Assignment
For the data below, restate word for word only the lines from the line containing "v(outer - inset, 0, z), v(outer, 0.05, z), v(outer" through the line containing "const length = Math.hypot(anchor.x", both ends included.

BEGIN Record set

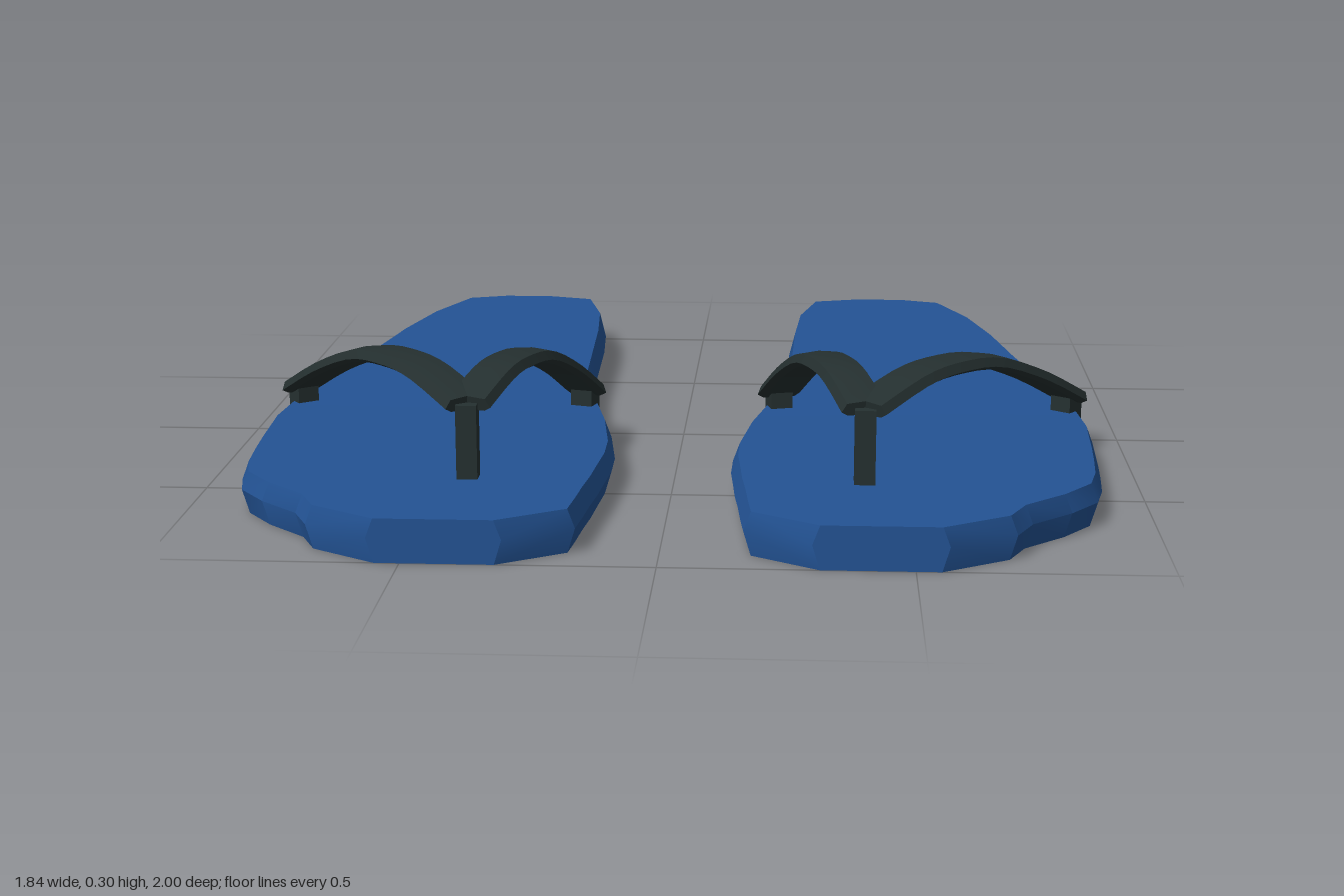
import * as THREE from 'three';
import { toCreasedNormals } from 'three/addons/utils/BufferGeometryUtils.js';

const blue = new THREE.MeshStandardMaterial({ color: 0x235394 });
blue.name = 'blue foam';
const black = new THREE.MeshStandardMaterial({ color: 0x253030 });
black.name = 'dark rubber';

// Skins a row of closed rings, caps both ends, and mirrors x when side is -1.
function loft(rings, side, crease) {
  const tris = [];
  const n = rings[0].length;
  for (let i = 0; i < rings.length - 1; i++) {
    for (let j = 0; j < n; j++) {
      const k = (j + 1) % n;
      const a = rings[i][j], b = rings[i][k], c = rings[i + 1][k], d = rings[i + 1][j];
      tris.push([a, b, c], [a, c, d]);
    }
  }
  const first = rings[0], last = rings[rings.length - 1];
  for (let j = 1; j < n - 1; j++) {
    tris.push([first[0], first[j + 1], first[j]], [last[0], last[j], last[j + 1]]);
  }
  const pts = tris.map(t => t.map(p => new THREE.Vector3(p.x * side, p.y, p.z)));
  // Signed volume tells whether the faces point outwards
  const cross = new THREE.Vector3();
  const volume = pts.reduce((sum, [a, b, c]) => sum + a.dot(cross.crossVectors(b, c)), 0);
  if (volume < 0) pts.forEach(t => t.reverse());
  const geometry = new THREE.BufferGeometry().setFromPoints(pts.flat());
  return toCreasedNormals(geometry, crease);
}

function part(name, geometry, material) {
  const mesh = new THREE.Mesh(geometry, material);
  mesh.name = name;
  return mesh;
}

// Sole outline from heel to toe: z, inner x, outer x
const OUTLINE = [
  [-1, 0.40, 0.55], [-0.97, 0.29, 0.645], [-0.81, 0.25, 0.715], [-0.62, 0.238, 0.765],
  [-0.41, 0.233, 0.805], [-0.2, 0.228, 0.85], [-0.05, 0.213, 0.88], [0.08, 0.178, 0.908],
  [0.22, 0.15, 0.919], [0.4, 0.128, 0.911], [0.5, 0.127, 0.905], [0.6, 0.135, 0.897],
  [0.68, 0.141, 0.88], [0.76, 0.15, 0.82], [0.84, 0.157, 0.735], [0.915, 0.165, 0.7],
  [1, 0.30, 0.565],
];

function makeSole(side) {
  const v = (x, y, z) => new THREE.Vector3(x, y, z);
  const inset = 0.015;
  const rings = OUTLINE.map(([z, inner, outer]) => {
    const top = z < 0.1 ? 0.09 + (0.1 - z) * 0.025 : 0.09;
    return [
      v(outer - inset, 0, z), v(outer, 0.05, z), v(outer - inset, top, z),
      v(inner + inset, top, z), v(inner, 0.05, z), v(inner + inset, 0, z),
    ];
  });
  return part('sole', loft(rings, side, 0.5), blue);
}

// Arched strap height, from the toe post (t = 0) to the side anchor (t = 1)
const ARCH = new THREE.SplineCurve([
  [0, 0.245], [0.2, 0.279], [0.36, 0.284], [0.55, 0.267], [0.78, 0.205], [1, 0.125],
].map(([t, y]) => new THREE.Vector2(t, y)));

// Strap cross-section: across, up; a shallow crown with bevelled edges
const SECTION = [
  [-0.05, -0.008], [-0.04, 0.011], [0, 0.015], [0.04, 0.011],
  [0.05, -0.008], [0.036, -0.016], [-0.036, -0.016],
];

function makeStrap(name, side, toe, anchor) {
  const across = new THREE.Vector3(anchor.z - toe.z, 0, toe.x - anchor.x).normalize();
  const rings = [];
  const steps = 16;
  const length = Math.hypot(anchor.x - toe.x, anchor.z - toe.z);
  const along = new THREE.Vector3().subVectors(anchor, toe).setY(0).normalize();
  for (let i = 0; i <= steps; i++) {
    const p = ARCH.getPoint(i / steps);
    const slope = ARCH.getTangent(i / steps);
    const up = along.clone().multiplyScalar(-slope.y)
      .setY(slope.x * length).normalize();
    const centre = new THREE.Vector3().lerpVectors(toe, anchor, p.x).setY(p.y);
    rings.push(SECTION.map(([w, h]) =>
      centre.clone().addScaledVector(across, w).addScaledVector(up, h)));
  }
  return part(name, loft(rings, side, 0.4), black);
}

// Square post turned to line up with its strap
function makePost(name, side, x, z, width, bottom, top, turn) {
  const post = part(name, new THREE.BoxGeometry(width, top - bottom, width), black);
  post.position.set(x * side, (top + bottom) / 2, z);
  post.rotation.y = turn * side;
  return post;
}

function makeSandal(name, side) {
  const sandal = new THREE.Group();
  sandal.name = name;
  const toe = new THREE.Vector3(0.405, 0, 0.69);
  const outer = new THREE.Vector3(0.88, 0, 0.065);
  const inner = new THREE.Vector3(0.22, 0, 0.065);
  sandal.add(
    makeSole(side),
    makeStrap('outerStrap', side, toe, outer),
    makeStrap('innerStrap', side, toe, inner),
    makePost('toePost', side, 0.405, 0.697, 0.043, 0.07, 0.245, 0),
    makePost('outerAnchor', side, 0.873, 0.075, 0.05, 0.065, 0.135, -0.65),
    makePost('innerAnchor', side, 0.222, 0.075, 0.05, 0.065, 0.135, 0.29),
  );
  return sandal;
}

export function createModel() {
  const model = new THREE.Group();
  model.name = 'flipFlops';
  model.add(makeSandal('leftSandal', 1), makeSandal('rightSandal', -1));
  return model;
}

END Record set

Output for this task
      v(outer - inset, 0, z), v(outer, 0.05, z), v(outer - inset, top, z),
      v(inner + inset, top, z), v(inner, 0.05, z), v(inner + inset, 0, z),
    ];
  });
  return part('sole', loft(rings, side, 0.5), blue);
}

// Arched strap height, from the toe post (t = 0) to the side anchor (t = 1)
const ARCH = new THREE.SplineCurve([
  [0, 0.245], [0.2, 0.279], [0.36, 0.284], [0.55, 0.267], [0.78, 0.205], [1, 0.125],
].map(([t, y]) => new THREE.Vector2(t, y)));

// Strap cross-section: across, up; a shallow crown with bevelled edges
const SECTION = [
  [-0.05, -0.008], [-0.04, 0.011], [0, 0.015], [0.04, 0.011],
  [0.05, -0.008], [0.036, -0.016], [-0.036, -0.016],
];

function makeStrap(name, side, toe, anchor) {
  const across = new THREE.Vector3(anchor.z - toe.z, 0, toe.x - anchor.x).normalize();
  const rings = [];
  const steps = 16;
  const length = Math.hypot(anchor.x - toe.x, anchor.z - toe.z);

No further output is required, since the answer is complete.